INPUT RECORDS below:

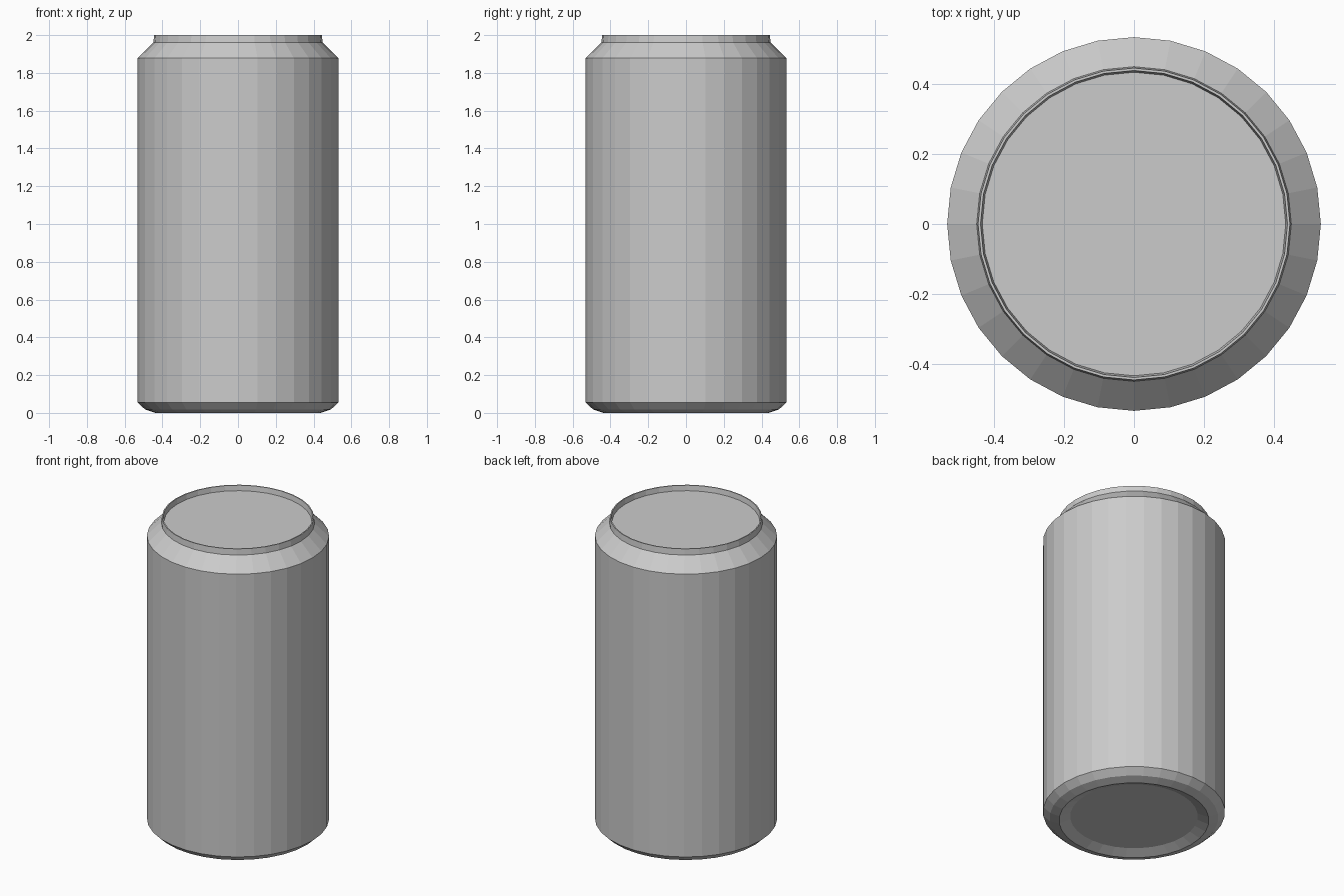
import bpy, bmesh
from math import cos, sin, tau

if "Cube" in bpy.data.objects:
    bpy.data.objects.remove(bpy.data.objects["Cube"])

SIDES = 32


def lathe(name, profile):
    """Revolve a (radius, z) profile into a closed, flat-shaded solid."""
    bm = bmesh.new()
    rings = [[bm.verts.new((r * cos(tau * i / SIDES), r * sin(tau * i / SIDES), z))
              for i in range(SIDES)] for r, z in profile]
    for a, b in zip(rings, rings[1:]):
        for i in range(SIDES):
            j = (i + 1) % SIDES
            bm.faces.new((a[i], a[j], b[j], b[i]))
    bm.faces.new(rings[0][::-1])
    bm.faces.new(rings[-1])
    bmesh.ops.recalc_face_normals(bm, faces=bm.faces)
    mesh = bpy.data.meshes.new(name)
    bm.to_mesh(mesh)
    bm.free()
    obj = bpy.data.objects.new(name, mesh)
    bpy.context.collection.objects.link(obj)
    return obj


# One closed shell, from the recessed base up to the sunken lid
lathe("drink_can", [
    (0.373, 0.027),                  # recessed base
    (0.438, 0.0),                    # standing ring
    (0.492, 0.018), (0.532, 0.056),  # lower bevel
    (0.532, 1.878),                  # straight wall
    (0.448, 1.962),                  # shoulder
    (0.444, 2.0), (0.437, 2.0),      # rim
    (0.432, 1.967),                  # sunken lid
])
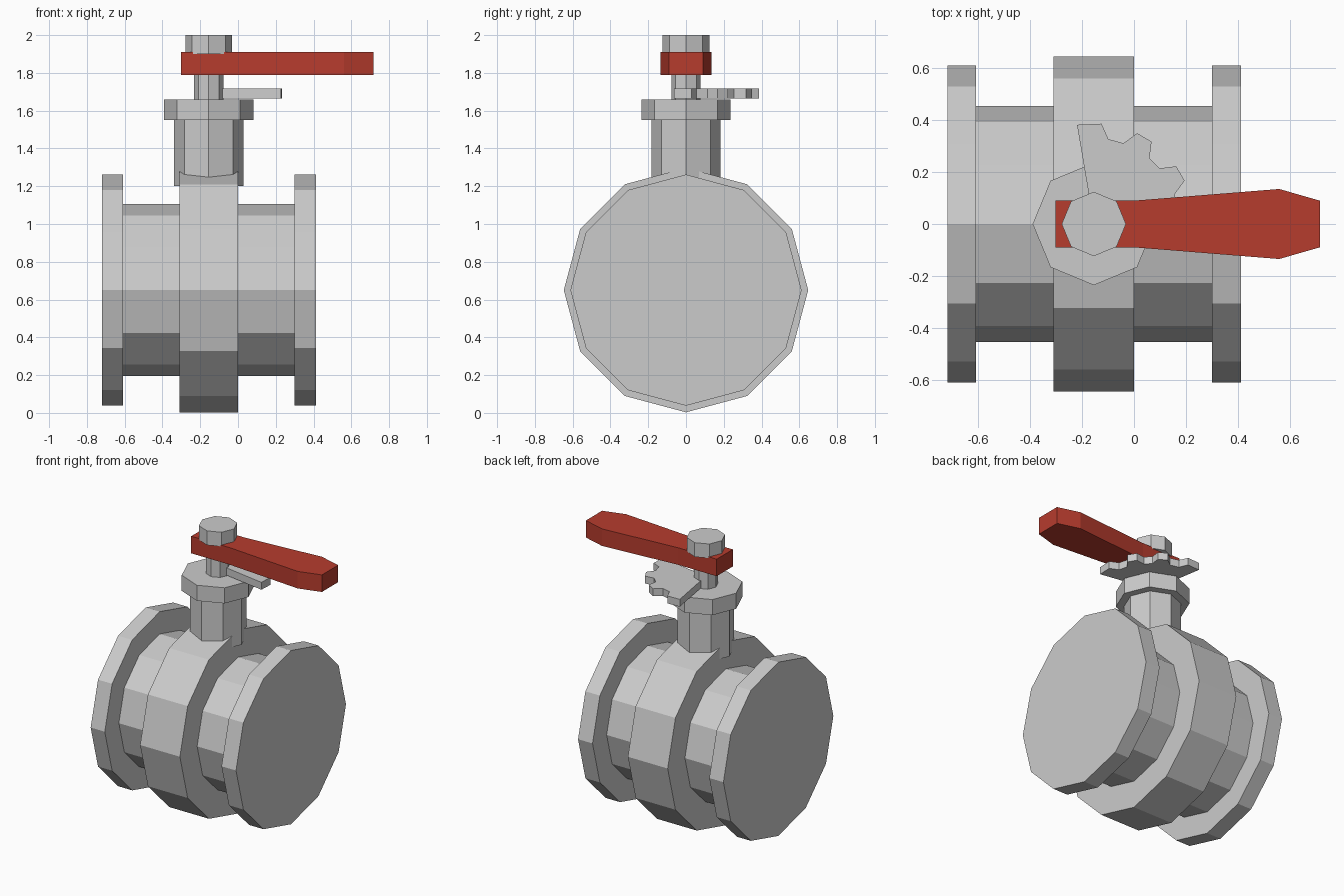
import bpy, bmesh, math

if "Cube" in bpy.data.objects:
    bpy.data.objects.remove(bpy.data.objects["Cube"])

def material(name, rgb):
    m = bpy.data.materials.new(name)
    m.diffuse_color = (*rgb, 1)
    m.use_nodes = True
    m.node_tree.nodes["Principled BSDF"].inputs["Base Color"].default_value = m.diffuse_color
    return m

GREY = material("cast grey", (0.6, 0.6, 0.6))
RED = material("handle red", (0.47, 0.045, 0.027))
AXIS_X = -0.155   # vertical stem axis
BODY_Z = 0.65     # height of the pipe axis

def finish(name, bm, mat):
    bmesh.ops.recalc_face_normals(bm, faces=bm.faces)
    me = bpy.data.meshes.new(name)
    bm.to_mesh(me)
    bm.free()
    me.materials.append(mat)
    ob = bpy.data.objects.new(name, me)
    bpy.context.collection.objects.link(ob)
    return ob

def plate(name, outline, z0, z1, mat):
    """Extrude an xy outline from z0 to z1."""
    bm = bmesh.new()
    face = bm.faces.new([bm.verts.new((x, y, z0)) for x, y in outline])
    new = bmesh.ops.extrude_face_region(bm, geom=[face])["geom"]
    verts = [g for g in new if isinstance(g, bmesh.types.BMVert)]
    bmesh.ops.translate(bm, verts=verts, vec=(0, 0, z1 - z0))
    return finish(name, bm, mat)

def polar(r, deg):
    a = math.radians(deg)
    return (AXIS_X + r * math.cos(a), r * math.sin(a))

def octagon(name, r, z0, z1):
    return plate(name, [polar(r, 45 * i) for i in range(8)], z0, z1, GREY)

# Valve body: stepped twelve-sided pipe along x (x, radius)
profile = [(-0.72, 0.612), (-0.61, 0.612), (-0.61, 0.455), (-0.31, 0.455),
           (-0.31, 0.647), (0.0, 0.647), (0.0, 0.455), (0.30, 0.455),
           (0.30, 0.612), (0.413, 0.612)]
bm = bmesh.new()
rings = [[bm.verts.new((x, r * math.cos(math.tau * i / 12),
                        BODY_Z + r * math.sin(math.tau * i / 12)))
          for i in range(12)] for x, r in profile]
for a, b in zip(rings, rings[1:]):
    for i in range(12):
        j = (i + 1) % 12
        bm.faces.new((a[i], a[j], b[j], b[i]))
bm.faces.new(rings[0])
bm.faces.new(rings[-1])
finish("valve_body", bm, GREY)

# Bonnet, its flange, the turning shaft and the top nut
octagon("bonnet", 0.183, 1.20, 1.55)
octagon("bonnet_flange", 0.236, 1.55, 1.66)
octagon("shaft", 0.078, 1.66, 1.80)
octagon("handle_nut", 0.124, 1.90, 2.0)

# Notched position plate: quarter sector with four teeth
sector = [(AXIS_X, 0)]
for tip in (((-9.6, 4.4)), (25.5, 35), (55, 64.5), (85.6, 99.6)):
    if tip[0] > 0:
        sector.append(polar(0.332, tip[0] - 5.3))
    sector += [polar(0.388, tip[0]), polar(0.388, tip[1])]
    if tip[1] < 90:
        sector.append(polar(0.332, tip[1] + 5.3))
plate("notched_plate", sector, 1.665, 1.717, GREY)

# Lever handle
half = [(-0.302, 0.09), (0.0, 0.09), (0.56, 0.135), (0.717, 0.09)]
plate("lever_handle", half + [(x, -y) for x, y in reversed(half)], 1.79, 1.91, RED)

End of INPUT RECORDS.

TASK DESCRIPTION:
From the entries, report every line in which the string "name" occurs.

ANSWER SECTION:
def lathe(name, profile):
    mesh = bpy.data.meshes.new(name)
    obj = bpy.data.objects.new(name, mesh)
def material(name, rgb):
    m = bpy.data.materials.new(name)
def finish(name, bm, mat):
    me = bpy.data.meshes.new(name)
    ob = bpy.data.objects.new(name, me)
def plate(name, outline, z0, z1, mat):
    return finish(name, bm, mat)
def octagon(name, r, z0, z1):
    return plate(name, [polar(r, 45 * i) for i in range(8)], z0, z1, GREY)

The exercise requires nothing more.